• _WHAT YOU NEED TO DO_: Would you reproduce the data below exactly, please, leaving out its images?

• _Dataset entries_:

Content starts

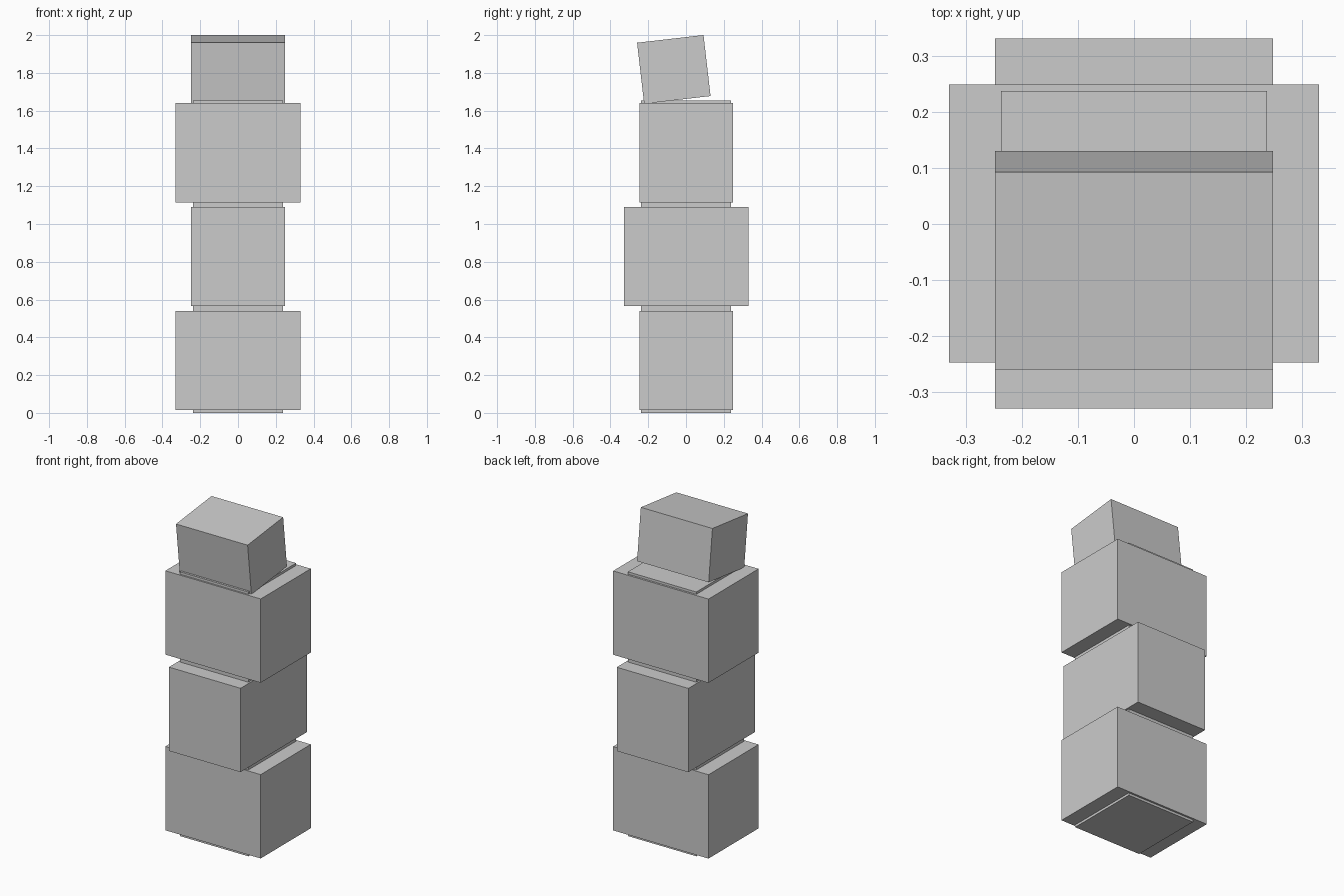
import bpy
import math

if "Cube" in bpy.data.objects:
    bpy.data.objects.remove(bpy.data.objects["Cube"])


def box(name, size, centre, tilt=0.0):
    bpy.ops.mesh.primitive_cube_add(size=1, location=centre, rotation=(tilt, 0, 0))
    ob = bpy.context.object
    ob.name = name
    ob.scale = size
    bpy.ops.object.transform_apply(location=False, rotation=False, scale=True)
    return ob


# Inner core, showing as thin plates between the crates
box("inner_core", (0.474, 0.474, 1.655), (0, 0, 0.8275))

# Three stacked crates, every other one turned a quarter
for i in range(3):
    size = (0.66, 0.496, 0.525) if i % 2 == 0 else (0.496, 0.66, 0.525)
    box(f"crate_{i + 1}", size, (0, 0.001, 0.2775 + 0.55 * i))

# Smaller box leaning on the top
box("tilted_box", (0.496, 0.354, 0.325), (0, -0.0645, 1.8185), math.radians(6.6))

Content ends

• _TASK RESULT_:
import bpy
import math

if "Cube" in bpy.data.objects:
    bpy.data.objects.remove(bpy.data.objects["Cube"])


def box(name, size, centre, tilt=0.0):
    bpy.ops.mesh.primitive_cube_add(size=1, location=centre, rotation=(tilt, 0, 0))
    ob = bpy.context.object
    ob.name = name
    ob.scale = size
    bpy.ops.object.transform_apply(location=False, rotation=False, scale=True)
    return ob


# Inner core, showing as thin plates between the crates
box("inner_core", (0.474, 0.474, 1.655), (0, 0, 0.8275))

# Three stacked crates, every other one turned a quarter
for i in range(3):
    size = (0.66, 0.496, 0.525) if i % 2 == 0 else (0.496, 0.66, 0.525)
    box(f"crate_{i + 1}", size, (0, 0.001, 0.2775 + 0.55 * i))

# Smaller box leaning on the top
box("tilted_box", (0.496, 0.354, 0.325), (0, -0.0645, 1.8185), math.radians(6.6))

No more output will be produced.